This has been an exceptionally loud summer. And I’m not talking about noises caused by outrageous thunderstorms or pesky cicadas. No, I’m talking about family noise.
There’s that “indoor voice” thing that my 10-year-old son has yet to master. And then there’s my oft-delivered plea, “I’m on the phone!” that goes unheeded by my daughter. She’ll continue to talk in her regular, un-lowered voice—much to my dismay—while the caller repeatedly asks, “Who’s that? What’s that?” Working from home in the summer months is not all sunshine and roses.

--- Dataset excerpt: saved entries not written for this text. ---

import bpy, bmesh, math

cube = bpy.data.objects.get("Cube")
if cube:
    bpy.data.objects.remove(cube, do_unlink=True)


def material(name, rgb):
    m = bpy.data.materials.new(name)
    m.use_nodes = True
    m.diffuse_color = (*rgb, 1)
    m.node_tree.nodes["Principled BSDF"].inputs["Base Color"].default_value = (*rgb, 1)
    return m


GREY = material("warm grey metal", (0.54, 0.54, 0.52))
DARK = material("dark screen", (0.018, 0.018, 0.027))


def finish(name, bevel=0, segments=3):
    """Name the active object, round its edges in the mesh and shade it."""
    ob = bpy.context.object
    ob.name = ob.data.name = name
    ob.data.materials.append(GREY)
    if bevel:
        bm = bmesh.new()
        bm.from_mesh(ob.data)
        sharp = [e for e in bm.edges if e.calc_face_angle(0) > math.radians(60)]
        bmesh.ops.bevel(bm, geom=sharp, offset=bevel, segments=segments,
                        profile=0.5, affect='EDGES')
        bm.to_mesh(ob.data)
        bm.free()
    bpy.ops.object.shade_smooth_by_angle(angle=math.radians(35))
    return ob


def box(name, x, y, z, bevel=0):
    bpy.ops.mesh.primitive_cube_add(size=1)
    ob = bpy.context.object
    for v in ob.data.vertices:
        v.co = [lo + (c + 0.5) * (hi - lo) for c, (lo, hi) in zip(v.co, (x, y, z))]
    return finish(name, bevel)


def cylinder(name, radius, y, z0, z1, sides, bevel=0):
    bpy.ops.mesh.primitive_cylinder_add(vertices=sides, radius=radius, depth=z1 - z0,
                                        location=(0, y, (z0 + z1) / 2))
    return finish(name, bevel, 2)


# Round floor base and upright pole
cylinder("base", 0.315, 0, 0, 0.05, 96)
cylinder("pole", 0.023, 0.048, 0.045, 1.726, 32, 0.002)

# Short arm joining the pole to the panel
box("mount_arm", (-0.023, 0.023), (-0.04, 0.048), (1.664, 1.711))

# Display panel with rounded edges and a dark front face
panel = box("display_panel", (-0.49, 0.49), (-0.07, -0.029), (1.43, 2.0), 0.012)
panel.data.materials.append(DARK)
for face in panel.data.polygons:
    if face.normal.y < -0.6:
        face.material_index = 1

Adding to the noise are the two family dogs who spend their days lazing around by my feet while keeping an ear out for danger. At the slightest provocation—a squirrel in the yard, a troubling car heading down our country lane—they’re barking like they’ve seen a masked man at the window. Heaven help me if I’m on the phone again.
I’ve tried to lower the decibel levels in our home. I’ve experimented by talking more softly; once when I had laryngitis, I discovered that when I whispered, my kids did the same, too. So I started speaking gently; however, I just found that no one heard me. Maybe it’s because they knew I really hadn’t lost my voice that time. I said my son’s name about 20 times before he finally looked over at me puzzled. I didn’t have the patience for that kind of noise-level conditioning.
So I yell for the kids and the dogs and my husband; they holler for each other (well, the dogs just bark). The kids play loudly and laugh loudly. (And yes, yell loudly, too, when they’re angry. At least they don’t throw things. Not too often, at least.)
Driving the car used to be my refuge. The kids would read, or just zone out, as I drove them about town. But lately, they’ve been clowning around and driving me batty with their noisiness. Driving them home last weekend from yet another swim meet, I glanced at my husband and said, “I officially feel like a chauffeur.”
Then, as we yelled at them for the bazillionth time to “knock it off” back there, it hit me. If I were officially a chauffeur, I’d at least have some sort of limo and that dividing plexi-glass window to shut out my section of the car from their noisy back section. Ah, silence.
Till I upgrade my Subaru, my strategy has become cranking up the stereo and then singing along at the top of my lungs. That gets their attention, as ever since they were preschoolers they hate to hear me sing (believe me, they have good reason).
“If you’ll be quiet,” I holler at them over the music, “so will I.”